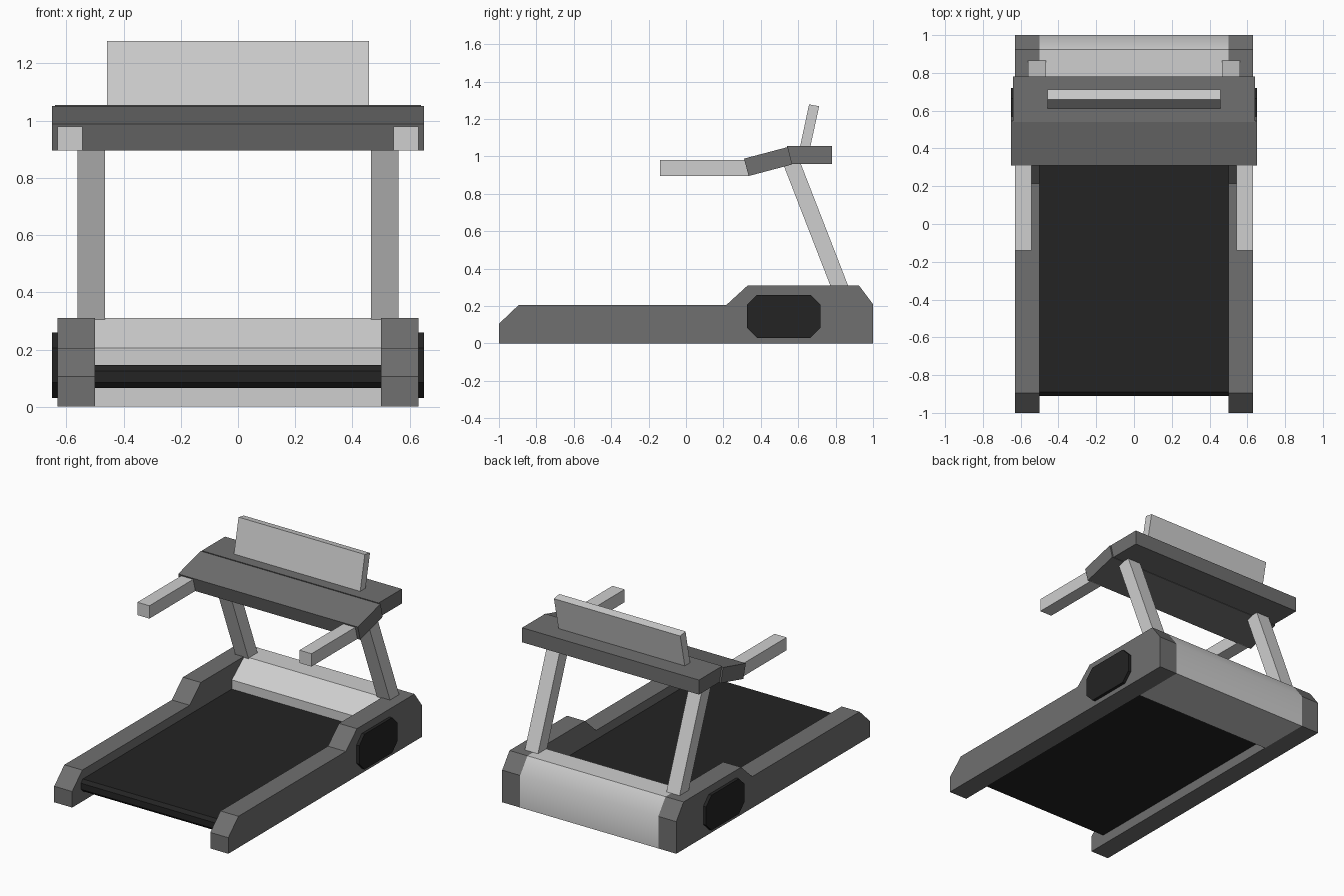
import bpy
import bmesh
import math

cube = bpy.data.objects.get("Cube")
if cube:
    bpy.data.objects.remove(cube, do_unlink=True)


def material(name, value):
    mat = bpy.data.materials.new(name)
    colour = (value, value, value, 1)
    mat.use_nodes = True
    mat.diffuse_color = colour
    mat.node_tree.nodes["Principled BSDF"].inputs["Base Color"].default_value = colour
    return mat


light = material("light_grey", 0.62)
dark = material("dark_grey", 0.16)
black = material("black", 0.017)


def prism(name, profile, x0, x1, mat, mirror=False):
    """Extrude a (y, z) side profile from x0 to x1, optionally mirrored in x."""
    bm = bmesh.new()
    face = bm.faces.new([bm.verts.new((x0, y, z)) for y, z in profile])
    ext = bmesh.ops.extrude_face_region(bm, geom=[face])
    verts = [v for v in ext["geom"] if isinstance(v, bmesh.types.BMVert)]
    bmesh.ops.translate(bm, verts=verts, vec=(x1 - x0, 0, 0))
    bmesh.ops.recalc_face_normals(bm, faces=bm.faces)
    mesh = bpy.data.meshes.new(name)
    bm.to_mesh(mesh)
    bm.free()
    mesh.materials.append(mat)
    obj = bpy.data.objects.new(name, mesh)
    bpy.context.collection.objects.link(obj)
    if mirror:
        obj.modifiers.new("mirror", "MIRROR").use_mirror_merge = False
    return obj


def chamfered(y0, y1, z0, z1, c):
    """Rectangle profile with cut corners."""
    return [(y0 + c, z0), (y1 - c, z0), (y1, z0 + c), (y1, z1 - c),
            (y1 - c, z1), (y0 + c, z1), (y0, z1 - c), (y0, z0 + c)]


def box(y0, y1, z0, z1):
    return [(y0, z0), (y1, z0), (y1, z1), (y0, z1)]


# Base: side rails with raised rear, side covers
prism("side_rails", [(-1, 0), (-1, 0.105), (-0.895, 0.205), (0.215, 0.205),
                     (0.33, 0.31), (0.925, 0.31), (1, 0.21), (1, 0)],
      0.5, 0.63, dark, True)
prism("side_covers", chamfered(0.325, 0.72, 0.03, 0.26, 0.055),
      0.62, 0.65, black, True)

# Running belt between the rails
prism("running_belt", chamfered(-0.91, 0.68, 0.065, 0.145, 0.02), -0.5, 0.5, black)

# Motor hood with softly shaded back
hood = prism("motor_hood", [(0.65, 0), (0.65, 0.205), (0.78, 0.31),
                            (0.925, 0.31), (1, 0.21), (1, 0)], -0.5, 0.5, light)
bpy.ops.object.select_all(action="DESELECT")
hood.select_set(True)
bpy.context.view_layer.objects.active = hood
bpy.ops.object.shade_smooth_by_angle(angle=math.radians(38))

# Leaning posts
prism("posts", [(0.783, 0.28), (0.878, 0.28), (0.612, 0.965), (0.517, 0.965)],
      0.465, 0.56, light, True)

# Console: level rear slab and tilted front slab
prism("console_rear", [(0.54, 1.055), (0.78, 1.055), (0.78, 0.96), (0.565, 0.96)],
      -0.64, 0.64, dark)
prism("console_front", [(0.31, 0.988), (0.545, 1.05), (0.568, 0.957), (0.335, 0.895)],
      -0.65, 0.65, dark)

# Hand grips and display panel
prism("hand_grips", box(-0.14, 0.34, 0.896, 0.98), 0.543, 0.63, light, True)
prism("display_panel", [(0.605, 1.03), (0.66, 1.03), (0.712, 1.268), (0.658, 1.278)],
      -0.457, 0.457, light)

● Exercise objective:
A precise copy of each record, with the images removed, should be output.

● Answer for the task:
import bpy
import bmesh
import math

cube = bpy.data.objects.get("Cube")
if cube:
    bpy.data.objects.remove(cube, do_unlink=True)


def material(name, value):
    mat = bpy.data.materials.new(name)
    colour = (value, value, value, 1)
    mat.use_nodes = True
    mat.diffuse_color = colour
    mat.node_tree.nodes["Principled BSDF"].inputs["Base Color"].default_value = colour
    return mat


light = material("light_grey", 0.62)
dark = material("dark_grey", 0.16)
black = material("black", 0.017)


def prism(name, profile, x0, x1, mat, mirror=False):
    """Extrude a (y, z) side profile from x0 to x1, optionally mirrored in x."""
    bm = bmesh.new()
    face = bm.faces.new([bm.verts.new((x0, y, z)) for y, z in profile])
    ext = bmesh.ops.extrude_face_region(bm, geom=[face])
    verts = [v for v in ext["geom"] if isinstance(v, bmesh.types.BMVert)]
    bmesh.ops.translate(bm, verts=verts, vec=(x1 - x0, 0, 0))
    bmesh.ops.recalc_face_normals(bm, faces=bm.faces)
    mesh = bpy.data.meshes.new(name)
    bm.to_mesh(mesh)
    bm.free()
    mesh.materials.append(mat)
    obj = bpy.data.objects.new(name, mesh)
    bpy.context.collection.objects.link(obj)
    if mirror:
        obj.modifiers.new("mirror", "MIRROR").use_mirror_merge = False
    return obj


def chamfered(y0, y1, z0, z1, c):
    """Rectangle profile with cut corners."""
    return [(y0 + c, z0), (y1 - c, z0), (y1, z0 + c), (y1, z1 - c),
            (y1 - c, z1), (y0 + c, z1), (y0, z1 - c), (y0, z0 + c)]


def box(y0, y1, z0, z1):
    return [(y0, z0), (y1, z0), (y1, z1), (y0, z1)]


# Base: side rails with raised rear, side covers
prism("side_rails", [(-1, 0), (-1, 0.105), (-0.895, 0.205), (0.215, 0.205),
                     (0.33, 0.31), (0.925, 0.31), (1, 0.21), (1, 0)],
      0.5, 0.63, dark, True)
prism("side_covers", chamfered(0.325, 0.72, 0.03, 0.26, 0.055),
      0.62, 0.65, black, True)

# Running belt between the rails
prism("running_belt", chamfered(-0.91, 0.68, 0.065, 0.145, 0.02), -0.5, 0.5, black)

# Motor hood with softly shaded back
hood = prism("motor_hood", [(0.65, 0), (0.65, 0.205), (0.78, 0.31),
                            (0.925, 0.31), (1, 0.21), (1, 0)], -0.5, 0.5, light)
bpy.ops.object.select_all(action="DESELECT")
hood.select_set(True)
bpy.context.view_layer.objects.active = hood
bpy.ops.object.shade_smooth_by_angle(angle=math.radians(38))

# Leaning posts
prism("posts", [(0.783, 0.28), (0.878, 0.28), (0.612, 0.965), (0.517, 0.965)],
      0.465, 0.56, light, True)

# Console: level rear slab and tilted front slab
prism("console_rear", [(0.54, 1.055), (0.78, 1.055), (0.78, 0.96), (0.565, 0.96)],
      -0.64, 0.64, dark)
prism("console_front", [(0.31, 0.988), (0.545, 1.05), (0.568, 0.957), (0.335, 0.895)],
      -0.65, 0.65, dark)

# Hand grips and display panel
prism("hand_grips", box(-0.14, 0.34, 0.896, 0.98), 0.543, 0.63, light, True)
prism("display_panel", [(0.605, 1.03), (0.66, 1.03), (0.712, 1.268), (0.658, 1.278)],
      -0.457, 0.457, light)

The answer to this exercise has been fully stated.